The patterns for the 32 plywood piece parts were printed on full size paper sheets measuring 3′ x 8′. The plans called for cutting out and tracing the larger parts, or transferring the shape to the wood by punching through the paper with an awl. I devised a method using carbon paper and the dull back side of a razor knife as a scribe. This allowed me to very accurately mark the wood with the use of a ruler or a star wheel for the curves. (Thank you, sewing lady.)
I used my small laminate router with the bit set a few thousandths of an inch shy of cutting through the wood. A razor knife was used to trim out the pieces from the sheet when all of the cutting was completed.
I was concerned that it would be difficult to control the close tolerance using a router, but this method proved to be incredibly accurate and very easy to control.
It took very little planing and sanding to true the edges to the lines.
Note: the small block plane in the background is one of my favorite tools, a Japanese wood block plane. It is adjusted by tapping on the end of the blade or on the block, and costs less than $10.
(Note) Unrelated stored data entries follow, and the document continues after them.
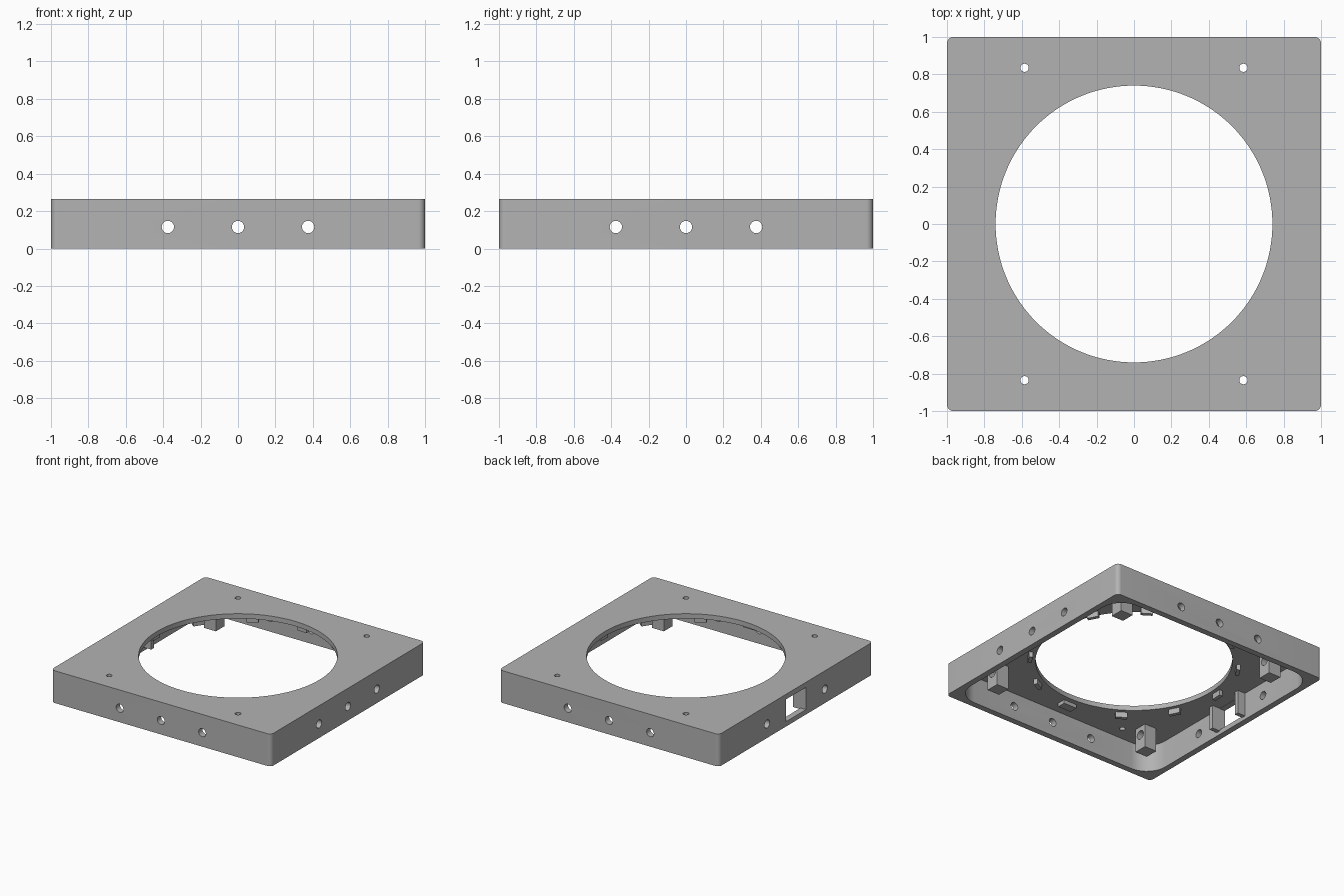
import bpy, bmesh, math
from mathutils import Matrix, Vector

cube = bpy.data.objects.get("Cube")
if cube:
    bpy.data.objects.remove(cube, do_unlink=True)

HEIGHT = 0.265
CEILING = 0.225      # underside of the top plate
WALL = 0.05
RING = 0.74          # radius of the large opening

grey = bpy.data.materials.new("plain_grey")
grey.use_nodes = True
grey.diffuse_color = (0.45, 0.45, 0.45, 1)
bsdf = next(n for n in grey.node_tree.nodes if n.type == 'BSDF_PRINCIPLED')
bsdf.inputs["Base Color"].default_value = grey.diffuse_color


def finish(name, bm):
    mesh = bpy.data.meshes.new(name)
    bmesh.ops.recalc_face_normals(bm, faces=bm.faces)
    bm.to_mesh(mesh)
    bm.free()
    mesh.materials.append(grey)
    obj = bpy.data.objects.new(name, mesh)
    bpy.context.collection.objects.link(obj)
    return obj


def rounded_slab(name, half, radius, z0, z1, steps=10):
    """Square slab with rounded vertical corners."""
    bm = bmesh.new()
    verts = []
    c = half - radius
    for q, (sx, sy) in enumerate([(1, 1), (-1, 1), (-1, -1), (1, -1)]):
        for i in range(steps + 1):
            a = (q + i / steps) * math.pi / 2
            verts.append(bm.verts.new((sx * c + radius * math.cos(a),
                                       sy * c + radius * math.sin(a), z0)))
    face = bm.faces.new(verts)
    top = bmesh.ops.extrude_face_region(bm, geom=[face])["geom"]
    bmesh.ops.translate(bm, vec=(0, 0, z1 - z0),
                        verts=[v for v in top if isinstance(v, bmesh.types.BMVert)])
    return finish(name, bm)


def box(name, lo, hi, turn=0.0):
    """Box from two corners, then turned about the z axis."""
    lo, hi = Vector(lo), Vector(hi)
    bm = bmesh.new()
    bmesh.ops.create_cube(bm, size=1, matrix=Matrix.Rotation(turn, 4, 'Z')
                          @ Matrix.Translation((lo + hi) / 2)
                          @ Matrix.Diagonal((*(hi - lo), 1)))
    return finish(name, bm)


def rod(name, centre, radius, length, axis='Z', sides=32):
    turn = {'X': Matrix.Rotation(math.pi / 2, 4, 'Y'),
            'Y': Matrix.Rotation(math.pi / 2, 4, 'X'),
            'Z': Matrix.Identity(4)}[axis]
    bm = bmesh.new()
    bmesh.ops.create_cone(bm, cap_ends=True, segments=sides, radius1=radius,
                          radius2=radius, depth=length,
                          matrix=Matrix.Translation(centre) @ turn)
    return finish(name, bm)


def cut(obj, cutters):
    """Subtract each cutter, then discard it."""
    bpy.context.view_layer.objects.active = obj
    for c in cutters:
        c.hide_render = True
        mod = obj.modifiers.new("cut", 'BOOLEAN')
        mod.operation = 'DIFFERENCE'
        mod.solver = 'EXACT'
        mod.object = c
        bpy.ops.object.modifier_apply(modifier=mod.name)
        bpy.data.objects.remove(c, do_unlink=True)


def smooth(obj):
    bpy.ops.object.select_all(action='DESELECT')
    obj.select_set(True)
    bpy.context.view_layer.objects.active = obj
    bpy.ops.object.shade_smooth_by_angle(angle=math.radians(30))


# Frame: hollow underneath, large round opening, screw and side holes
frame = rounded_slab("frame", 1.0, 0.035, 0, HEIGHT)
cutters = [rounded_slab("pocket", 1 - WALL, 0.18, -0.1, CEILING),
           rod("opening", (0, 0, 0.2), RING, 1, sides=128)]
for sx in (-1, 1):
    for sy in (-1, 1):
        cutters.append(rod("screw_hole", (sx * 0.585, sy * 0.835, 0.25), 0.022, 0.2))
for side in (-1, 1):
    for p in (-0.375, 0, 0.375):
        cutters.append(rod("side_hole", (p, side, 0.115), 0.033, 0.3, 'Y'))
        if side > 0 or p:
            cutters.append(rod("side_hole", (side, p, 0.115), 0.033, 0.3, 'X'))
cutters.append(box("port", (-1.1, -0.13, 0.04), (-0.9, 0.13, CEILING - 0.002)))
cut(frame, cutters)
smooth(frame)

# Corner posts with a cross bore
for sx, front in ((-1, "right"), (1, "left")):
    for sy, end in ((-1, "front"), (1, "back")):
        x, y = sx * 0.725, sy * 0.725
        post = box(f"{end}_{front}_post", (x - 0.055, y - 0.055, 0.03),
                   (x + 0.055, y + 0.055, CEILING + 0.01))
        cut(post, [rod("bore", (x, y, 0.155), 0.036, 0.3, 'X')])
        smooth(post)

# Small tabs around the opening, one wider pad at the front
for i in range(12):
    angle = math.radians(30 * i - 3)
    if i != 9:
        box(f"ring_tab_{i + 1}", (0.77, -0.045, 0.18), (0.80, 0.045, CEILING + 0.01), angle)
box("front_pad", (-0.09, -0.85, 0.195), (0.03, -0.78, CEILING + 0.01))

# Guide fins beside the port
for s, name in ((-1, "front"), (1, "back")):
    a, b = sorted((s * 0.13, s * 0.165))
    box(f"{name}_port_fin", (-0.96, a, 0.03), (-0.88, b, CEILING + 0.01))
The frames all have limber holes to allow water to flow to adjacent compartments above the boat bottom. I used a drill press and hole saw to form the cuts, making them slightly larger that specified for quick easy drainage.